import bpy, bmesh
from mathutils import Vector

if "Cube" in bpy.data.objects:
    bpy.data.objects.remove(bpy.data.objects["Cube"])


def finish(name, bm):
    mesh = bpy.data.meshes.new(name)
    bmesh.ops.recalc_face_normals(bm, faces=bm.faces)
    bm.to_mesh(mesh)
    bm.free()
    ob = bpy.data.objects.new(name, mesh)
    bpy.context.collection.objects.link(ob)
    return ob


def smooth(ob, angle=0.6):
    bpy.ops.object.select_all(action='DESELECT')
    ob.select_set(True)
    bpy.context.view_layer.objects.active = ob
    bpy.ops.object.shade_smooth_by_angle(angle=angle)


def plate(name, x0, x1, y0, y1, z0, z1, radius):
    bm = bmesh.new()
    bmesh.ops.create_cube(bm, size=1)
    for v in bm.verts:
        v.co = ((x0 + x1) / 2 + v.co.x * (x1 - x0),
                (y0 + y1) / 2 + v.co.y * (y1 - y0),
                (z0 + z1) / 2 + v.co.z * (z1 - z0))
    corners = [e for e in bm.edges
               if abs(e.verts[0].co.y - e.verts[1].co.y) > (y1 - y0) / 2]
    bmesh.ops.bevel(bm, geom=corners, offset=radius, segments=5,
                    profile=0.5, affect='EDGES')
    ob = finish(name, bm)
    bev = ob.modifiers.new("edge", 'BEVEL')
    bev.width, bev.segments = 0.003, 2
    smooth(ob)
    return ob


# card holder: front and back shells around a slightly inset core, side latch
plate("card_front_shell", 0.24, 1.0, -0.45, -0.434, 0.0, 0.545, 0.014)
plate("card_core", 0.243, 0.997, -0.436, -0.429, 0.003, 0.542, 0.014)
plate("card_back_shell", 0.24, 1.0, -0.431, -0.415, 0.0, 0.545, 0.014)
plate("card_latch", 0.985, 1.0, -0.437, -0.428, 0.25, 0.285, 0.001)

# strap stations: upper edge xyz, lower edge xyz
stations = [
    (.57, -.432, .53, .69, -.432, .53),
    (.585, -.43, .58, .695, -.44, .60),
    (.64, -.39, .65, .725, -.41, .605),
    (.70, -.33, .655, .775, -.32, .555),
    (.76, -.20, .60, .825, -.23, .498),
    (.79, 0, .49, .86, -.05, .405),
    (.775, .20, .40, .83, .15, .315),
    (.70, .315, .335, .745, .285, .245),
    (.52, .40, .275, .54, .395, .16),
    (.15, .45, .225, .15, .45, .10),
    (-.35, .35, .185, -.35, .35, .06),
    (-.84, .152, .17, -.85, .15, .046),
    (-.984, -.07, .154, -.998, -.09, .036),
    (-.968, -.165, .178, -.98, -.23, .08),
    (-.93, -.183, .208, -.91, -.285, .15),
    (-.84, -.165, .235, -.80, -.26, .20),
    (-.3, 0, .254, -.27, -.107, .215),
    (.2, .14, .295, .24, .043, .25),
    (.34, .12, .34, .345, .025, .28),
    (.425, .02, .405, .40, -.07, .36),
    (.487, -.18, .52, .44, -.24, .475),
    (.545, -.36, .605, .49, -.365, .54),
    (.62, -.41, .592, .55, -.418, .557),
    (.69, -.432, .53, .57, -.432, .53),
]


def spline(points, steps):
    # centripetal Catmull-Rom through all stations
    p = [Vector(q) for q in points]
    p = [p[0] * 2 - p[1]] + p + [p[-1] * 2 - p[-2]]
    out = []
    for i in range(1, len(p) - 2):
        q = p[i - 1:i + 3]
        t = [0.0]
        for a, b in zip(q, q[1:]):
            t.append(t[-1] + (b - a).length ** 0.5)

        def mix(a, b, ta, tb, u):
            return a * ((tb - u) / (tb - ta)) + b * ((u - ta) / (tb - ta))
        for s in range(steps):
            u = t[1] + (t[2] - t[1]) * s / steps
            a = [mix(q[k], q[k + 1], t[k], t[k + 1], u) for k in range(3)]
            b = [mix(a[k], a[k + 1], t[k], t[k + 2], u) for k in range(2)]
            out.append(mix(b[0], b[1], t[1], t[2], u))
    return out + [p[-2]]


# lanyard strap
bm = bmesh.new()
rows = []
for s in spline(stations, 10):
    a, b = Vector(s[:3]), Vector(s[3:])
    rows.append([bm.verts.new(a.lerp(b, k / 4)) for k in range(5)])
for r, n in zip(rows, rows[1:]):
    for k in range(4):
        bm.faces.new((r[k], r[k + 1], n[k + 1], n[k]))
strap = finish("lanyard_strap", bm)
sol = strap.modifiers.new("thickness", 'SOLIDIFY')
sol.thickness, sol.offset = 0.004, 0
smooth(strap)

_ _ _

* **ASSIGNMENT**: Each line above must be retyped exactly in the response.

* **WRITTEN RESPONSE**:
import bpy, bmesh
from mathutils import Vector

if "Cube" in bpy.data.objects:
    bpy.data.objects.remove(bpy.data.objects["Cube"])


def finish(name, bm):
    mesh = bpy.data.meshes.new(name)
    bmesh.ops.recalc_face_normals(bm, faces=bm.faces)
    bm.to_mesh(mesh)
    bm.free()
    ob = bpy.data.objects.new(name, mesh)
    bpy.context.collection.objects.link(ob)
    return ob


def smooth(ob, angle=0.6):
    bpy.ops.object.select_all(action='DESELECT')
    ob.select_set(True)
    bpy.context.view_layer.objects.active = ob
    bpy.ops.object.shade_smooth_by_angle(angle=angle)


def plate(name, x0, x1, y0, y1, z0, z1, radius):
    bm = bmesh.new()
    bmesh.ops.create_cube(bm, size=1)
    for v in bm.verts:
        v.co = ((x0 + x1) / 2 + v.co.x * (x1 - x0),
                (y0 + y1) / 2 + v.co.y * (y1 - y0),
                (z0 + z1) / 2 + v.co.z * (z1 - z0))
    corners = [e for e in bm.edges
               if abs(e.verts[0].co.y - e.verts[1].co.y) > (y1 - y0) / 2]
    bmesh.ops.bevel(bm, geom=corners, offset=radius, segments=5,
                    profile=0.5, affect='EDGES')
    ob = finish(name, bm)
    bev = ob.modifiers.new("edge", 'BEVEL')
    bev.width, bev.segments = 0.003, 2
    smooth(ob)
    return ob


# card holder: front and back shells around a slightly inset core, side latch
plate("card_front_shell", 0.24, 1.0, -0.45, -0.434, 0.0, 0.545, 0.014)
plate("card_core", 0.243, 0.997, -0.436, -0.429, 0.003, 0.542, 0.014)
plate("card_back_shell", 0.24, 1.0, -0.431, -0.415, 0.0, 0.545, 0.014)
plate("card_latch", 0.985, 1.0, -0.437, -0.428, 0.25, 0.285, 0.001)

# strap stations: upper edge xyz, lower edge xyz
stations = [
    (.57, -.432, .53, .69, -.432, .53),
    (.585, -.43, .58, .695, -.44, .60),
    (.64, -.39, .65, .725, -.41, .605),
    (.70, -.33, .655, .775, -.32, .555),
    (.76, -.20, .60, .825, -.23, .498),
    (.79, 0, .49, .86, -.05, .405),
    (.775, .20, .40, .83, .15, .315),
    (.70, .315, .335, .745, .285, .245),
    (.52, .40, .275, .54, .395, .16),
    (.15, .45, .225, .15, .45, .10),
    (-.35, .35, .185, -.35, .35, .06),
    (-.84, .152, .17, -.85, .15, .046),
    (-.984, -.07, .154, -.998, -.09, .036),
    (-.968, -.165, .178, -.98, -.23, .08),
    (-.93, -.183, .208, -.91, -.285, .15),
    (-.84, -.165, .235, -.80, -.26, .20),
    (-.3, 0, .254, -.27, -.107, .215),
    (.2, .14, .295, .24, .043, .25),
    (.34, .12, .34, .345, .025, .28),
    (.425, .02, .405, .40, -.07, .36),
    (.487, -.18, .52, .44, -.24, .475),
    (.545, -.36, .605, .49, -.365, .54),
    (.62, -.41, .592, .55, -.418, .557),
    (.69, -.432, .53, .57, -.432, .53),
]


def spline(points, steps):
    # centripetal Catmull-Rom through all stations
    p = [Vector(q) for q in points]
    p = [p[0] * 2 - p[1]] + p + [p[-1] * 2 - p[-2]]
    out = []
    for i in range(1, len(p) - 2):
        q = p[i - 1:i + 3]
        t = [0.0]
        for a, b in zip(q, q[1:]):
            t.append(t[-1] + (b - a).length ** 0.5)

        def mix(a, b, ta, tb, u):
            return a * ((tb - u) / (tb - ta)) + b * ((u - ta) / (tb - ta))
        for s in range(steps):
            u = t[1] + (t[2] - t[1]) * s / steps
            a = [mix(q[k], q[k + 1], t[k], t[k + 1], u) for k in range(3)]
            b = [mix(a[k], a[k + 1], t[k], t[k + 2], u) for k in range(2)]
            out.append(mix(b[0], b[1], t[1], t[2], u))
    return out + [p[-2]]


# lanyard strap
bm = bmesh.new()
rows = []
for s in spline(stations, 10):
    a, b = Vector(s[:3]), Vector(s[3:])
    rows.append([bm.verts.new(a.lerp(b, k / 4)) for k in range(5)])
for r, n in zip(rows, rows[1:]):
    for k in range(4):
        bm.faces.new((r[k], r[k + 1], n[k + 1], n[k]))
strap = finish("lanyard_strap", bm)
sol = strap.modifiers.new("thickness", 'SOLIDIFY')
sol.thickness, sol.offset = 0.004, 0
smooth(strap)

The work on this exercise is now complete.